Protesters on Monday forced their way into the central chamber of Hong Kong’s parliament after an hours-long siege.
BBC News reports that dozens of demonstrators broke through the glass of the Legislative Council (LegCo) building earlier in the day.
Hundreds then entered the building, spray-painting messages on the walls and carrying supplies for those occupying the premises.
The unrest is a breakaway part of a peaceful protest involving thousands, over a controversial extradition law.
Earlier, police held signs warning they would use force if protesters charged the glass exterior walls. They later warned that anyone who breached an internal metal gate would be arrested.
But on each occasion, they decided not to move against the crowd – which was armed with plastic helmets, makeshift cardboard shields and umbrellas – and apparently fell back instead.
Police had, however, used pepper spray and batons to contain crowds during earlier clashes.
Pro-democracy demonstrators had taken to the streets on the anniversary of the city’s handover from UK to Chinese rule.
This is the latest in a series of protests against a controversial bill that would allow extraditions to mainland China.
The government has agreed to suspend it indefinitely, but rallies continue amid calls for Chief Executive Carrie Lam to resign.
Hong Kong, a former British colony, has been part of China since 1997 under a “one country, two systems” deal that guarantees it a level of autonomy. Pro-democracy events are held every year to mark the handover.
The LegCo building was put on red alert for the first ever time on Monday – meaning people should evacuate the building and area.

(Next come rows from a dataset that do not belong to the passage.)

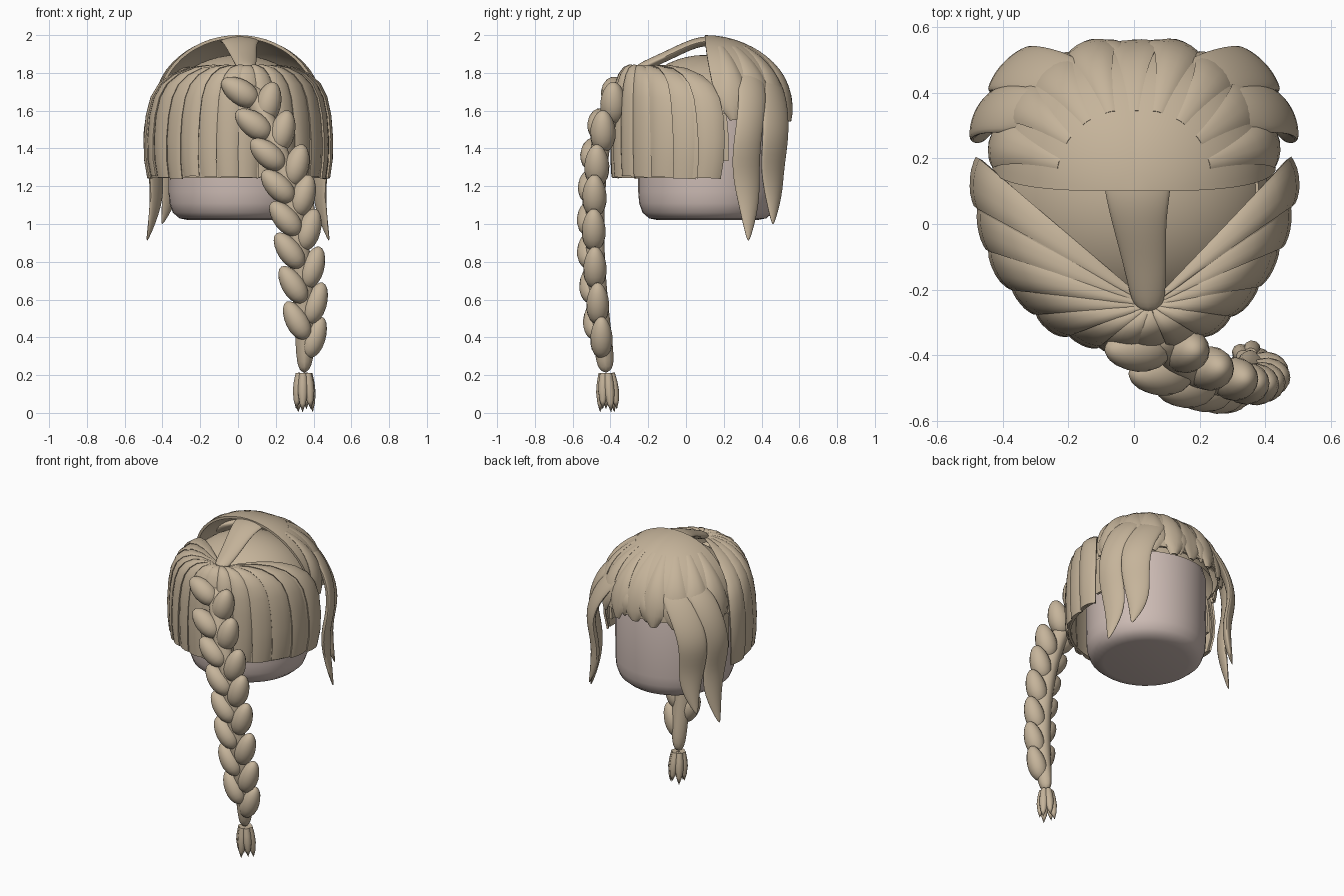
import bpy, bmesh, math, random
from mathutils import Vector, Matrix

if "Cube" in bpy.data.objects:
    bpy.data.objects.remove(bpy.data.objects["Cube"])

random.seed(4)
pi = math.pi


def material(name, rgb):
    m = bpy.data.materials.new(name)
    m.diffuse_color = (*rgb, 1)
    m.use_nodes = True
    m.node_tree.nodes["Principled BSDF"].inputs["Base Color"].default_value = m.diffuse_color
    return m


HAIR = material("ash_blonde_hair", (0.56, 0.455, 0.325))
SKIN = material("pale_skin", (0.61, 0.50, 0.46))


def finish(name, bm, mat=HAIR):
    bmesh.ops.remove_doubles(bm, verts=bm.verts, dist=0.0005)
    bmesh.ops.recalc_face_normals(bm, faces=bm.faces)
    me = bpy.data.meshes.new(name)
    bm.to_mesh(me)
    bm.free()
    ob = bpy.data.objects.new(name, me)
    me.materials.append(mat)
    bpy.context.collection.objects.link(ob)
    return ob


def loft(name, rings, closed=True, cap=False, mat=HAIR):
    """Skin a list of equal length point rows."""
    bm = bmesh.new()
    rows = [[bm.verts.new(p) for p in r] for r in rings]
    n = len(rows[0])
    for a, b in zip(rows, rows[1:]):
        for j in range(n if closed else n - 1):
            k = (j + 1) % n
            bm.faces.new((a[j], a[k], b[k], b[j]))
    if cap:
        bm.faces.new(rows[0])
        bm.faces.new(rows[-1])
    return finish(name, bm, mat)


def lathe(name, profile, matrix=Matrix(), segs=16, mat=HAIR):
    rings = [[matrix @ Vector((r * math.cos(2 * pi * j / segs), r * math.sin(2 * pi * j / segs), z))
              for j in range(segs)] for r, z in profile]
    return loft(name, rings, mat=mat)


def thicken(ob, t):
    m = ob.modifiers.new("thickness", 'SOLIDIFY')
    m.thickness = t
    m.offset = 0
    return ob


def ribbon(name, pts, widths, thick, side):
    """Lens shaped lock of hair along a path."""
    pts = [Vector(p) for p in pts]
    rings = []
    for i, (p, w) in enumerate(zip(pts, widths)):
        tan = (pts[min(i + 1, len(pts) - 1)] - pts[max(i - 1, 0)]).normalized()
        s = side(p).normalized()
        n = tan.cross(s).normalized()
        t = thick * min(1, w / 0.04)
        rings.append([p + s * u * w * 1.12 + n * v * t for u, v in
                      ((-1, 0), (-.55, .8), (0, 1.1), (.55, .8), (1, 0), (.55, -.8), (0, -1.1), (-.55, -.8))])
    ob = loft(name, rings, cap=True)
    ob.modifiers.new("smooth", 'SUBSURF').levels = 2
    return ob


# Head block
lathe("head", [(0, 1.02), (.26, 1.02), (.31, 1.03), (.345, 1.06), (.363, 1.11), (.368, 1.17), (.37, 1.58),
               (.35, 1.65), (.28, 1.70), (.15, 1.72), (0, 1.73)],
      Matrix.Translation((0, .115, 0)), 40, SKIN)

# Smooth under layer of hair on the crown
lathe("hair_under_cap", [(math.sin(q), math.cos(q)) for q in [i * 1.39 / 12 for i in range(13)]],
      Matrix.Translation((0, .10, 1.5)) @ Matrix.Diagonal((.435, .42, .395, 1)), 40)

# Fringe bowl: fans out from one point above the forehead
BOWL = [(0, 1.81), (.2, 1.825), (.4, 1.828), (.58, 1.815), (.74, 1.782), (.86, 1.733), (.935, 1.665),
        (.98, 1.57), (1, 1.45), (.995, 1.34), (.965, 1.245)]


def bowl(a, i, h):
    f, z = BOWL[i]
    rx, ry = .48 * math.cos(a), .15 + .525 * math.sin(a)
    return Vector((.05 + f * (rx - .05) + math.cos(a) * h * f * f,
                   -.25 + f * (ry + .25) + math.sin(a) * h * f * f,
                   z + h * math.sqrt(max(0, 1 - f * f)) * .8))


# Back dome: falls from the crown, fuller at the rear corners
def dome(a, i, h):
    q = i * 1.6 / 14
    f, c = math.sin(q), max(0, math.cos(q)) ** .9
    r = .42 * (1 + .07 * max(0, math.sin(2 * a) if a < pi / 2 else -math.sin(2 * a))) + h
    return Vector((r * f * math.cos(a), .10 + (r + .02) * f * math.sin(a),
                   1.585 + .407 * c + h * c * .4 - (.03 if i > 14 else 0)))


def swept_dome(a, i, h):
    """Dome whose front edge leans backwards towards the ears."""
    lean = .16 * (i / 14) ** 2
    return dome(lean + (pi - 2 * lean) * a / pi, i, h)


def shell(name, surf, a0, a1, rows, n=40, h=0):
    rings = [[surf(a0 + (a1 - a0) * j / n, i, h) for j in range(n + 1)] for i in rows]
    return thicken(loft(name, rings, closed=False), .016)


def strand(name, surf, a, half, rows, height, taper, tilt):
    """Raised clump lying on a surface, tilted like a shingle."""
    rings = []
    last = len(rows) - 1
    drop = random.uniform(-.012, .008)
    for k, i in enumerate(rows):
        w = half * taper(k / last)
        grow = min(1, .2 + 1.8 * k / last)
        rings.append([surf(a + w * u, i, .004 + grow * (height * (1 - abs(u) ** 2.5) + tilt * u))
                      + Vector((0, 0, drop if k == last else 0))
                      for u in (-1, -.8, -.5, -.2, .2, .5, .8, 1)])
    return thicken(loft(name, rings, closed=False), .012)


lo, hi = math.radians(-186), math.radians(6)
shell("fringe_base", bowl, lo + .06, hi - .06, range(len(BOWL)))
cuts = [0, .085, .16, .235, .30, .365, .43, .50, .565, .63, .70, .77, .845, .92, 1]
for k, (c0, c1) in enumerate(zip(cuts, cuts[1:])):
    a = lo + (hi - lo) * (c0 + c1) / 2
    half = (hi - lo) * (c1 - c0) / 2
    edge = k in (0, len(cuts) - 2)
    strand(f"fringe_strand_{k + 1}", bowl, a, half * (1 if edge else random.uniform(1.02, 1.2)),
           range(len(BOWL)), random.uniform(.008, .018), lambda t: 1 - .12 * max(0, t - .7) / .3,
           random.uniform(.005, .011) * (1 if k < 7 else -1))
# Short hair tucked in just behind the fringe ends
shell("ear_hair_right", bowl, hi - .12, hi + .06, range(5, 10), 6, -.065)
shell("ear_hair_left", bowl, lo - .06, lo + .12, range(5, 10), 6, -.065)

shell("back_dome", swept_dome, 0, pi, range(15))
for k in range(9):
    a = .34 + (pi - .68) * k / 8
    strand(f"back_clump_{k + 1}", dome, a, .19, range(5, 16), random.uniform(.010, .020),
           lambda t: (.3 + .9 * t) if t < .75 else .97 - .75 * (t - .75) / .25, random.uniform(-.006, .006))

# Parting bridge from crown to forehead
ribbon("crown_bridge", [(.01, .22, 1.96), (.01, .10, 1.975), (.015, 0, 1.94), (.03, -.10, 1.89),
                        (.04, -.19, 1.85), (.045, -.27, 1.81)],
       [.12, .105, .085, .072, .06, .045], .026, lambda p: Vector((1, 0, 0)))

# Loose wavy locks behind the ears, mirrored
for s, label in ((1, "right"), (-1, "left")):
    def around(p):
        return Vector((-(p.y - .12), p.x, 0))
    ribbon(f"outer_lock_{label}",
           [(s * x, y, z) for x, y, z in ((.24, .33, 1.83), (.36, .35, 1.75), (.445, .35, 1.60), (.475, .322, 1.43),
                                          (.43, .315, 1.27), (.43, .335, 1.10), (.485, .33, .90))],
           [.06, .09, .085, .082, .085, .065, .006], .026, around)
    ribbon(f"inner_lock_{label}",
           [(s * x, y, z) for x, y, z in ((.15, .42, 1.81), (.25, .455, 1.74), (.345, .475, 1.60), (.395, .475, 1.45),
                                          (.36, .455, 1.29), (.355, .465, 1.14), (.405, .46, .99))],
           [.06, .10, .10, .095, .088, .062, .006], .026, around)
    ribbon(f"nape_tuft_{label}",
           [(s * x, y, z) for x, y, z in ((.05, .45, 1.80), (.07, .52, 1.72), (.09, .545, 1.64), (.08, .54, 1.56))],
           [.03, .055, .06, .006], .025, around)

# Braid core
core = [Vector(p) for p in ((.07, -.33, 1.74), (.13, -.41, 1.58), (.21, -.46, 1.40), (.28, -.48, 1.15),
                            (.32, -.485, .90), (.345, -.47, .65), (.36, -.445, .42), (.35, -.42, .20))]


def core_at(z):
    for p, q in zip(core, core[1:]):
        if z >= q.z:
            return p.lerp(q, min(1, max(0, (p.z - z) / (p.z - q.z))))
    return core[-1]


ribbon("braid_core", core, [.06, .06, .06, .06, .06, .06, .06, .04], .05, lambda p: Vector((1, 0, 0)))

# Braid plaits: teardrops alternating left and right
tear = [(math.sin(q) * (1 + .12 * math.cos(q)), -math.cos(q)) for q in [i * pi / 10 for i in range(11)]]


def plait(name, x, z, axis, dy, length, width):
    c = Vector((x, core_at(z).y + dy, z))
    rot = Vector(axis).to_track_quat('Z', 'Y').to_matrix().to_4x4()
    lathe(name, tear, Matrix.Translation(c) @ rot @ Matrix.Diagonal((width, width, length, 1)), 16)


lefts = [(.01, 1.70), (.08, 1.53), (.155, 1.37), (.21, 1.20), (.25, 1.03), (.27, .86), (.29, .68), (.31, .49)]
rights = [(.16, 1.64), (.235, 1.49), (.31, 1.31), (.345, 1.15), (.375, .97), (.395, .77), (.41, .58), (.405, .40)]
for k, ((xl, zl), (xr, zr)) in enumerate(zip(lefts, rights)):
    t = k / 7
    plait(f"plait_left_{k + 1}", xl, zl, (-.85 + .38 * t, 0, .55 + .3 * t), -.032, .112, .068 - .008 * t)
    plait(f"plait_right_{k + 1}", xr, zr, (.26 + .1 * t, 0, .95), -.005, .116, .069 - .01 * t)

# Tuft at the end of the braid
for k in range(6):
    a = 2 * pi * k / 6 + .3
    top = Vector((.35 + .026 * math.cos(a), -.42 + .024 * math.sin(a), .21))
    tip = Vector((.352 + .046 * math.cos(a), -.41 + .046 * math.sin(a), .003 + .016 * (k % 2)))
    d = tip - top
    rot = d.to_track_quat('Z', 'Y').to_matrix().to_4x4()
    L = d.length
    lathe(f"tuft_spike_{k + 1}", [(0, 0), (.02, 0), (.026, .25 * L), (.027, .5 * L), (.017, .77 * L), (0, L)],
          Matrix.Translation(top) @ rot, 10)

# Bake modifiers and smooth the surfaces
bpy.ops.object.select_all(action='SELECT')
bpy.context.view_layer.objects.active = bpy.data.objects["head"]
bpy.ops.object.convert(target='MESH')
bpy.ops.object.shade_smooth_by_angle(angle=math.radians(42))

But by 21:00 (13:00 GMT), the watching crowd had grown rather than dispersed, and hundreds of protesters streamed through the broken glass into the building proper.